President Rodrigo Duterte's economic managers and senators reached a compromise on pork import tariff rates, after the executive and legislative branches clashed over the impact of the controversial Executive Order (EO) No. 128.
They agreed to amend Duterte's EO, which earlier wanted to trim tariff rates on pork imports within the minimum access volume (MAV) – or the number of allowable pork imports with low taxes – from the current 30% to 5% for the first 3 months, then 10% for the next 9 months.
Senators and the economic team on Wednesday, May 5, agreed to adjust the rates to 10% within MAV and 20% outside of MAV for the first 3 months; and 15% within MAV and 25% outside of MAV for the remaining 9 months.
Both also agreed that the MAV be reduced from 404,000 metric tons to 254,210 MT.
The economic team met with Senate President Vicente Sotto III 4 times to find a middle ground.
"Given that we have reached a compromise, we will act without delay to reflect the features of the compromise in a corresponding executive issuance," Agriculture Secretary William Dar said.

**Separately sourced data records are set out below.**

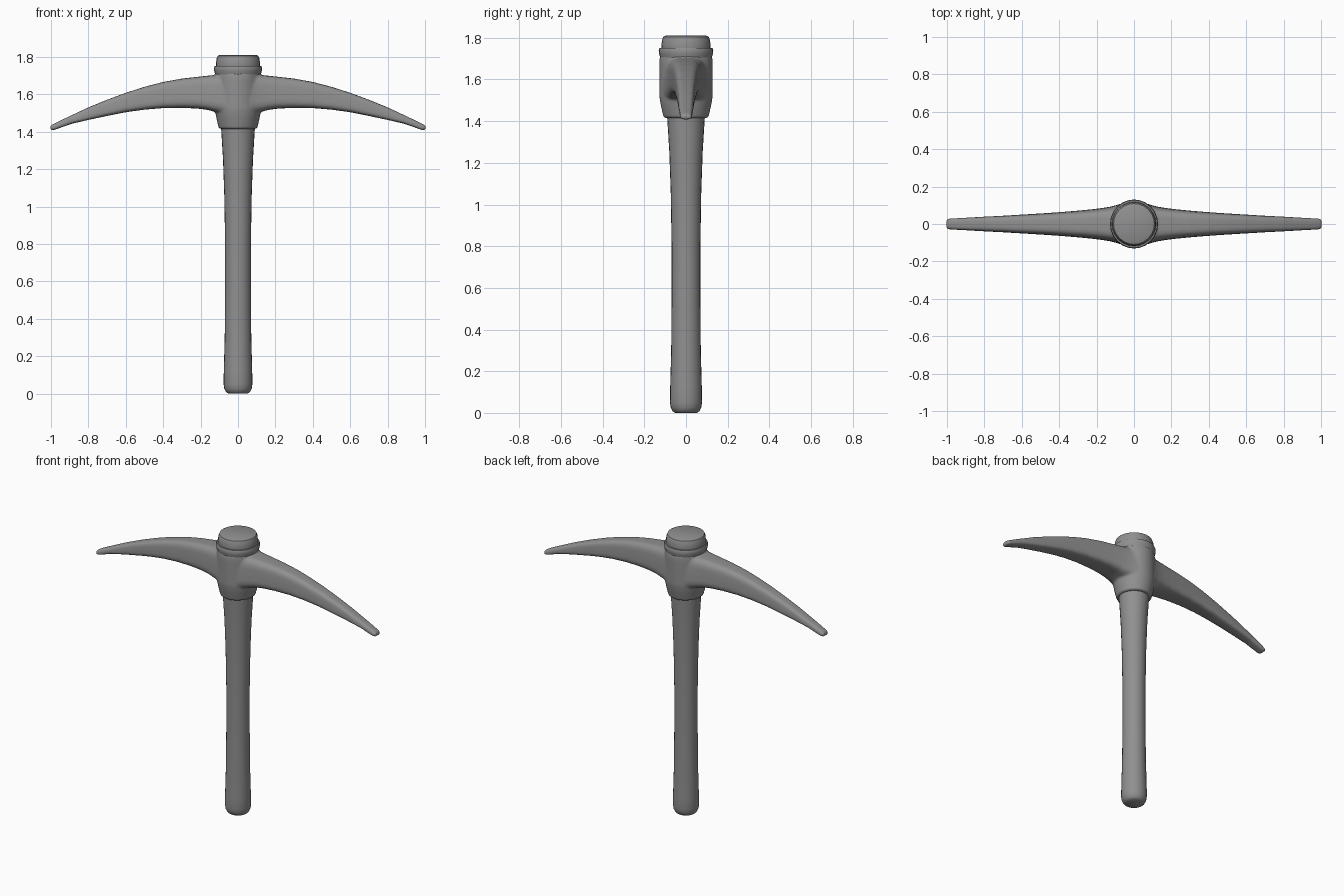
import bpy, bmesh, math

if "Cube" in bpy.data.objects:
    bpy.data.objects.remove(bpy.data.objects["Cube"])

# Dark grey shared by every part
grey = bpy.data.materials.new("dark_grey")
grey.diffuse_color = (0.28, 0.28, 0.28, 1)
grey.use_nodes = True
grey.node_tree.nodes["Principled BSDF"].inputs["Base Color"].default_value = grey.diffuse_color


def finish(name, bm, angle=40):
    bmesh.ops.recalc_face_normals(bm, faces=bm.faces)
    mesh = bpy.data.meshes.new(name)
    bm.to_mesh(mesh)
    bm.free()
    mesh.materials.append(grey)
    obj = bpy.data.objects.new(name, mesh)
    bpy.context.collection.objects.link(obj)
    bpy.ops.object.select_all(action='DESELECT')
    obj.select_set(True)
    bpy.context.view_layer.objects.active = obj
    bpy.ops.object.shade_smooth_by_angle(angle=math.radians(angle))
    return obj


def skin(bm, rings, caps=True):
    loops = [[bm.verts.new(p) for p in ring] for ring in rings]
    n = len(loops[0])
    for a, b in zip(loops, loops[1:]):
        for i in range(n):
            j = (i + 1) % n
            bm.faces.new((a[i], a[j], b[j], b[i]))
    if caps:
        bm.faces.new(loops[0])
        bm.faces.new(loops[-1])


def lathe(bm, profile, n=24, x_scale=1.0, caps=True):
    angles = [2 * math.pi * i / n for i in range(n)]
    skin(bm, [[(r * x_scale * math.cos(a), r * math.sin(a), z) for a in angles]
              for r, z in profile], caps)
    return bm


# Handle: rounded butt, slim waist, flared top that pokes through the head
finish("handle", lathe(bmesh.new(), [
    (0.052, 0.0), (0.064, 0.008), (0.073, 0.025), (0.077, 0.05), (0.076, 0.12),
    (0.071, 0.3), (0.069, 0.55), (0.069, 0.8), (0.073, 1.05), (0.080, 1.25),
    (0.091, 1.43), (0.105, 1.70), (0.118, 1.74), (0.118, 1.765), (0.115, 1.79),
    (0.109, 1.805), (0.098, 1.81)]))

# Ring around the top of the head socket
finish("top_ring", lathe(bmesh.new(), [
    (0.112, 1.700), (0.124, 1.705), (0.130, 1.725), (0.131, 1.742),
    (0.127, 1.752), (0.116, 1.752)], x_scale=0.98, caps=False))

# Curved pick arms: x, half width, bottom z, top z
stations = [
    (0.03, 0.118, 1.49, 1.715), (0.07, 0.110, 1.49, 1.71), (0.10, 0.100, 1.50, 1.706),
    (0.135, 0.092, 1.509, 1.702), (0.165, 0.087, 1.517, 1.699), (0.22, 0.080, 1.524, 1.693),
    (0.30, 0.072, 1.527, 1.684), (0.40, 0.064, 1.526, 1.666), (0.50, 0.057, 1.518, 1.640),
    (0.60, 0.051, 1.504, 1.608), (0.70, 0.045, 1.484, 1.571), (0.80, 0.040, 1.463, 1.530),
    (0.89, 0.035, 1.442, 1.488), (0.97, 0.031, 1.414, 1.450), (0.992, 0.029, 1.407, 1.439),
    (1.003, 0.024, 1.408, 1.433)]


def section(x, w, z0, z1, n=28):
    # Rounded box, slightly narrower towards the top
    pts = []
    for i in range(n):
        a = 2 * math.pi * i / n
        c, s = math.cos(a), math.sin(a)
        y = math.copysign(abs(c) ** 0.5, c)
        z = math.copysign(abs(s) ** 0.5, s)
        pts.append((x, w * y * (1 - 0.08 * (z + 1)),
                    (z0 + z1) / 2 + z * (z1 - z0) / 2))
    return pts


# Head: socket barrel and both arms fused into one smooth casting
bm = lathe(bmesh.new(), [
    (0.100, 1.415), (0.108, 1.417), (0.110, 1.430), (0.114, 1.445), (0.123, 1.485),
    (0.128, 1.52), (0.128, 1.68), (0.125, 1.715)], n=48, x_scale=0.96)
for side in (1, -1):
    skin(bm, [section(side * x, 1.05 * w, a, b) for x, w, a, b in stations])
head = finish("pick_head", bm)
fuse = head.modifiers.new("fuse", 'REMESH')
fuse.mode = 'VOXEL'
fuse.voxel_size = 0.007
fuse.use_smooth_shade = True
soften = head.modifiers.new("soften", 'SMOOTH')
soften.factor = 0.5
soften.iterations = 6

Dar will submit the revised pork import tariffs to the National Economic and Development Authority Board, through Socioeconomic Planning Secretary Karl Chua. The NEDA Board will in turn make the final recommendation to the Office of the President.
Lowering taxes of imported pork is a contentious issue, as senators and hog raisers argued that it would kill the local industry.